On Mar. 3rd, Linux publicly disclosed DirtyPipe, a critical kernel vulnerability introduced in Linux 5.8 and tracked as CVE-2022-0847. Unprivileged local attackers can exploit DirtyPipe to take over a vulnerable machine by injecting code into root processes, or by overwriting read-only, immutable, or root-owned files. The vulnerability is relatively easy to exploit and enables significant attacks against container environments.
Malicious containers can exploit DirtyPipe to overwrite their image on the underlying host. This may allow them to compromise both current and future ones neighboring containers, given they share the same image, base image, or file layers. Prisma Cloud researchers analyzed the vulnerability and discovered that DirtyPipe can also be weaponized to create a malicious container image that breaks out upon execution. Given the severity of the issue, we cannot rule out that existing containers may escape as well.

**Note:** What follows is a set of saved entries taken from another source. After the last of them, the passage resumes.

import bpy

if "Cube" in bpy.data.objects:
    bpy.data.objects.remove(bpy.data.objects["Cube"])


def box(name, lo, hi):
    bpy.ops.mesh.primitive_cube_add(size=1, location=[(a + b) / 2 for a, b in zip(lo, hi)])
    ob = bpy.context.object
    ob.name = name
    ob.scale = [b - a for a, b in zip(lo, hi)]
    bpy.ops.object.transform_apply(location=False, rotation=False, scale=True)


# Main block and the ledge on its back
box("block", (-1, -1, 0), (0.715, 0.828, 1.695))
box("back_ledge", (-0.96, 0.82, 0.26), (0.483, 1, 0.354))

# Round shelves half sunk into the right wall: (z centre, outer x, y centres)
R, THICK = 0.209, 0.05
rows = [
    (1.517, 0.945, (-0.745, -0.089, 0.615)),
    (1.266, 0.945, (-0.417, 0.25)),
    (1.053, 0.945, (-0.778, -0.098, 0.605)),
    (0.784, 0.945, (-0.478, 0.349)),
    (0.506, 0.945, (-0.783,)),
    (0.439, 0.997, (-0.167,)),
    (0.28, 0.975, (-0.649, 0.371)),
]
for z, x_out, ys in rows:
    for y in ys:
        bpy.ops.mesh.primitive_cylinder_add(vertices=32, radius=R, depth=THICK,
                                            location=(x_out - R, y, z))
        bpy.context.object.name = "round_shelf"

Environments running untrusted or publicly exposed containers are especially at risk, as they are most likely to host malicious containers. Unfortunately, there are no mitigations at the moment. Hardening containers with user namespaces or by running them as a non-root doesn't prevent an attack. Users are encouraged to update to a fixed version kernel as soon as possible: v5.16.11, v5.15.25, and v5.10.102. There is a silver lining though: hosts running a Linux version older than v5.8 aren't affected. If you're running a non-vulnerable version, be careful not to upgrade to a vulnerable one.
Prisma Cloud identifies and alerts on hosts running a vulnerable Kernel version. Users are encouraged to head over to 'Compute/Monitor/Vulnerabilities' to identify vulnerable hosts.
Root Cause Analysis
DirtyPipe stems from missing variable initialization in the kernel's implementation of pipes. The Kernel may mistakenly reuse flags that dictate whether a pipe can write to a memory page. As a result, an attacker can trick the Kernel into marking read-only memory pages exposed to the attacker's pipe as writable. We recommend reading the excellent advisory from Max Kellermann, the one who found the issue, for the full details.
There are some minor exploitation constraints. An attacker cannot:
- Overwrite files that it cannot read.
- Enlarge a file.
- Write to offsets that are multiples of the system's page size, including 0.
Unfortunately, these limitations are unlikely to stop the vast majority of exploits.
DirtyPipe Attacks on Container Environments
DirtyPipe enables severe attacks on container environments, as highlighted by the screenshots below.
At the moment, we're not sharing the details of our container escape exploit to prevent malicious parties from weaponizing it.
While we haven't identified a way for an already running container to escape, others might. There're definitely indirect methods, for example by compromising a neighboring privileged container that has access to the underlying host.
DirtyPipe is a critical vulnerability in the Linux kernel with significant impact on container environments. Both container escapes and cross-container attacks are possible. Environments running untrusted or publicly exposed containers are especially at risk. Users are encouraged to update to a fixed Kernel version as soon as possible. Note that Linux versions older than 5.8 aren't affected.
Get Started with Prisma Cloud
Prisma Cloud customers are encouraged to head over to 'Compute/Monitor/Vulnerabilities' to identify vulnerable hosts. New customers can see Prisma Cloud’s Compute capabilities in action, by requesting a free trial here.